# INFORMATION PROVIDED

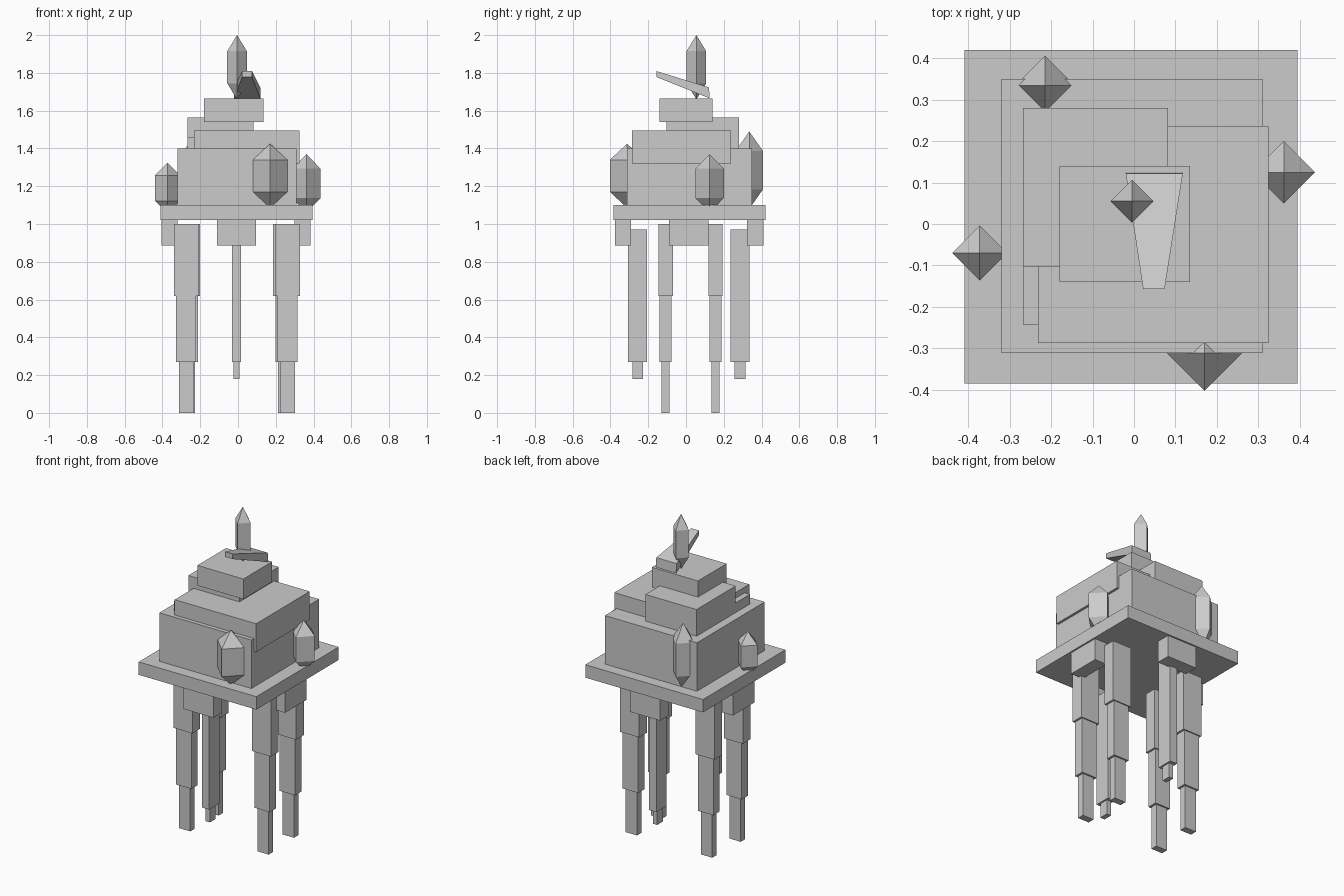
import bpy

cube = bpy.data.objects.get("Cube")
if cube:
    bpy.data.objects.remove(cube, do_unlink=True)

# Single stone colour
stone = bpy.data.materials.new("grey_stone")
stone.use_nodes = True
GREY = (0.6, 0.6, 0.6, 1)
stone.diffuse_color = GREY
stone.node_tree.nodes["Principled BSDF"].inputs["Base Color"].default_value = GREY


def finish(obj, name):
    obj.name = name
    obj.data.materials.append(stone)
    return obj


def box(name, x, y, z):
    """Box from its (low, high) limits on each axis."""
    limits = (x, y, z)
    bpy.ops.mesh.primitive_cube_add(size=1, location=[(a + b) / 2 for a, b in limits])
    obj = bpy.context.object
    obj.scale = [b - a for a, b in limits]
    return finish(obj, name)


def crystal(name, x, y, z, radius, half_height):
    """Four-sided double pyramid with corners on the axes."""
    bpy.ops.mesh.primitive_uv_sphere_add(segments=4, ring_count=2, radius=1, location=(x, y, z))
    obj = bpy.context.object
    obj.scale = (radius, radius, half_height)
    return finish(obj, name)


def leg(name, x, y, sections):
    """Stepped leg; each section is width, depth, bottom, top."""
    for i, (w, d, low, high) in enumerate(sections):
        box(f"{name}_section_{i + 1}", (x - w / 2, x + w / 2), (y - d / 2, y + d / 2), (low, high))


# Platform and stacked tiers
box("platform", (-0.41, 0.395), (-0.385, 0.42), (1.02, 1.10))
box("main_body", (-0.32, 0.31), (-0.312, 0.35), (1.10, 1.40))
box("middle_tier", (-0.232, 0.325), (-0.287, 0.237), (1.32, 1.495))
box("upper_tier", (-0.268, 0.082), (-0.103, 0.28), (1.39, 1.565))
box("side_ledge", (-0.268, -0.10), (-0.243, 0.0), (1.38, 1.46))
box("top_tier", (-0.18, 0.135), (-0.14, 0.14), (1.54, 1.665))

# Tilted, tapered plank on the top
mesh = bpy.data.meshes.new("tilted_plank")
back = [(-0.02, 0.125, 1.665), (0.118, 0.125, 1.665), (0.118, 0.122, 1.723), (-0.02, 0.122, 1.723)]
front = [(0.022, -0.157, 1.778), (0.074, -0.157, 1.778), (0.074, -0.157, 1.81), (0.022, -0.157, 1.81)]
sides = [(i, (i + 1) % 4, (i + 1) % 4 + 4, i + 4) for i in range(4)]
mesh.from_pydata(back + front, [], [(3, 2, 1, 0), (4, 5, 6, 7)] + sides)
plank = bpy.data.objects.new("tilted_plank", mesh)
bpy.context.collection.objects.link(plank)
finish(plank, "tilted_plank")

# Crystals
crystal("top_crystal", -0.005, 0.055, 1.83, 0.06, 0.17)
crystal("front_crystal", 0.17, -0.312, 1.255, 0.105, 0.17)
crystal("left_crystal", 0.362, 0.125, 1.215, 0.087, 0.155)
crystal("right_crystal", -0.373, -0.07, 1.19, 0.077, 0.135)
crystal("back_crystal", -0.215, 0.335, 1.285, 0.083, 0.205)

# Blocks hanging from the platform edges
HANG = (0.885, 1.02)
box("front_block", (-0.11, 0.095), (-0.375, -0.29), HANG)
box("back_block", (-0.11, 0.095), (0.322, 0.41), HANG)
box("right_block", (-0.405, -0.32), (-0.09, 0.12), HANG)
box("left_block", (0.30, 0.385), (-0.09, 0.12), HANG)

# Four long legs and two shorter centre legs
LONG = [(0.13, 0.076, 0.62, 1.0), (0.105, 0.062, 0.27, 0.62), (0.077, 0.042, 0, 0.27)]
SHORT = [(0.05, 0.10, 0.27, 0.97), (0.03, 0.057, 0.18, 0.27)]
leg("front_right_leg", -0.275, -0.108, LONG)
leg("front_left_leg", 0.262, -0.108, LONG)
leg("back_right_leg", -0.265, 0.156, LONG)
leg("back_left_leg", 0.25, 0.156, LONG)
leg("front_centre_leg", -0.008, -0.256, SHORT)
leg("back_centre_leg", -0.008, 0.286, SHORT)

# PROMPT
The copy you return must match the records above exactly, minus any images.

# OUTPUT BELOW
import bpy

cube = bpy.data.objects.get("Cube")
if cube:
    bpy.data.objects.remove(cube, do_unlink=True)

# Single stone colour
stone = bpy.data.materials.new("grey_stone")
stone.use_nodes = True
GREY = (0.6, 0.6, 0.6, 1)
stone.diffuse_color = GREY
stone.node_tree.nodes["Principled BSDF"].inputs["Base Color"].default_value = GREY


def finish(obj, name):
    obj.name = name
    obj.data.materials.append(stone)
    return obj


def box(name, x, y, z):
    """Box from its (low, high) limits on each axis."""
    limits = (x, y, z)
    bpy.ops.mesh.primitive_cube_add(size=1, location=[(a + b) / 2 for a, b in limits])
    obj = bpy.context.object
    obj.scale = [b - a for a, b in limits]
    return finish(obj, name)


def crystal(name, x, y, z, radius, half_height):
    """Four-sided double pyramid with corners on the axes."""
    bpy.ops.mesh.primitive_uv_sphere_add(segments=4, ring_count=2, radius=1, location=(x, y, z))
    obj = bpy.context.object
    obj.scale = (radius, radius, half_height)
    return finish(obj, name)


def leg(name, x, y, sections):
    """Stepped leg; each section is width, depth, bottom, top."""
    for i, (w, d, low, high) in enumerate(sections):
        box(f"{name}_section_{i + 1}", (x - w / 2, x + w / 2), (y - d / 2, y + d / 2), (low, high))


# Platform and stacked tiers
box("platform", (-0.41, 0.395), (-0.385, 0.42), (1.02, 1.10))
box("main_body", (-0.32, 0.31), (-0.312, 0.35), (1.10, 1.40))
box("middle_tier", (-0.232, 0.325), (-0.287, 0.237), (1.32, 1.495))
box("upper_tier", (-0.268, 0.082), (-0.103, 0.28), (1.39, 1.565))
box("side_ledge", (-0.268, -0.10), (-0.243, 0.0), (1.38, 1.46))
box("top_tier", (-0.18, 0.135), (-0.14, 0.14), (1.54, 1.665))

# Tilted, tapered plank on the top
mesh = bpy.data.meshes.new("tilted_plank")
back = [(-0.02, 0.125, 1.665), (0.118, 0.125, 1.665), (0.118, 0.122, 1.723), (-0.02, 0.122, 1.723)]
front = [(0.022, -0.157, 1.778), (0.074, -0.157, 1.778), (0.074, -0.157, 1.81), (0.022, -0.157, 1.81)]
sides = [(i, (i + 1) % 4, (i + 1) % 4 + 4, i + 4) for i in range(4)]
mesh.from_pydata(back + front, [], [(3, 2, 1, 0), (4, 5, 6, 7)] + sides)
plank = bpy.data.objects.new("tilted_plank", mesh)
bpy.context.collection.objects.link(plank)
finish(plank, "tilted_plank")

# Crystals
crystal("top_crystal", -0.005, 0.055, 1.83, 0.06, 0.17)
crystal("front_crystal", 0.17, -0.312, 1.255, 0.105, 0.17)
crystal("left_crystal", 0.362, 0.125, 1.215, 0.087, 0.155)
crystal("right_crystal", -0.373, -0.07, 1.19, 0.077, 0.135)
crystal("back_crystal", -0.215, 0.335, 1.285, 0.083, 0.205)

# Blocks hanging from the platform edges
HANG = (0.885, 1.02)
box("front_block", (-0.11, 0.095), (-0.375, -0.29), HANG)
box("back_block", (-0.11, 0.095), (0.322, 0.41), HANG)
box("right_block", (-0.405, -0.32), (-0.09, 0.12), HANG)
box("left_block", (0.30, 0.385), (-0.09, 0.12), HANG)

# Four long legs and two shorter centre legs
LONG = [(0.13, 0.076, 0.62, 1.0), (0.105, 0.062, 0.27, 0.62), (0.077, 0.042, 0, 0.27)]
SHORT = [(0.05, 0.10, 0.27, 0.97), (0.03, 0.057, 0.18, 0.27)]
leg("front_right_leg", -0.275, -0.108, LONG)
leg("front_left_leg", 0.262, -0.108, LONG)
leg("back_right_leg", -0.265, 0.156, LONG)
leg("back_left_leg", 0.25, 0.156, LONG)
leg("front_centre_leg", -0.008, -0.256, SHORT)
leg("back_centre_leg", -0.008, 0.286, SHORT)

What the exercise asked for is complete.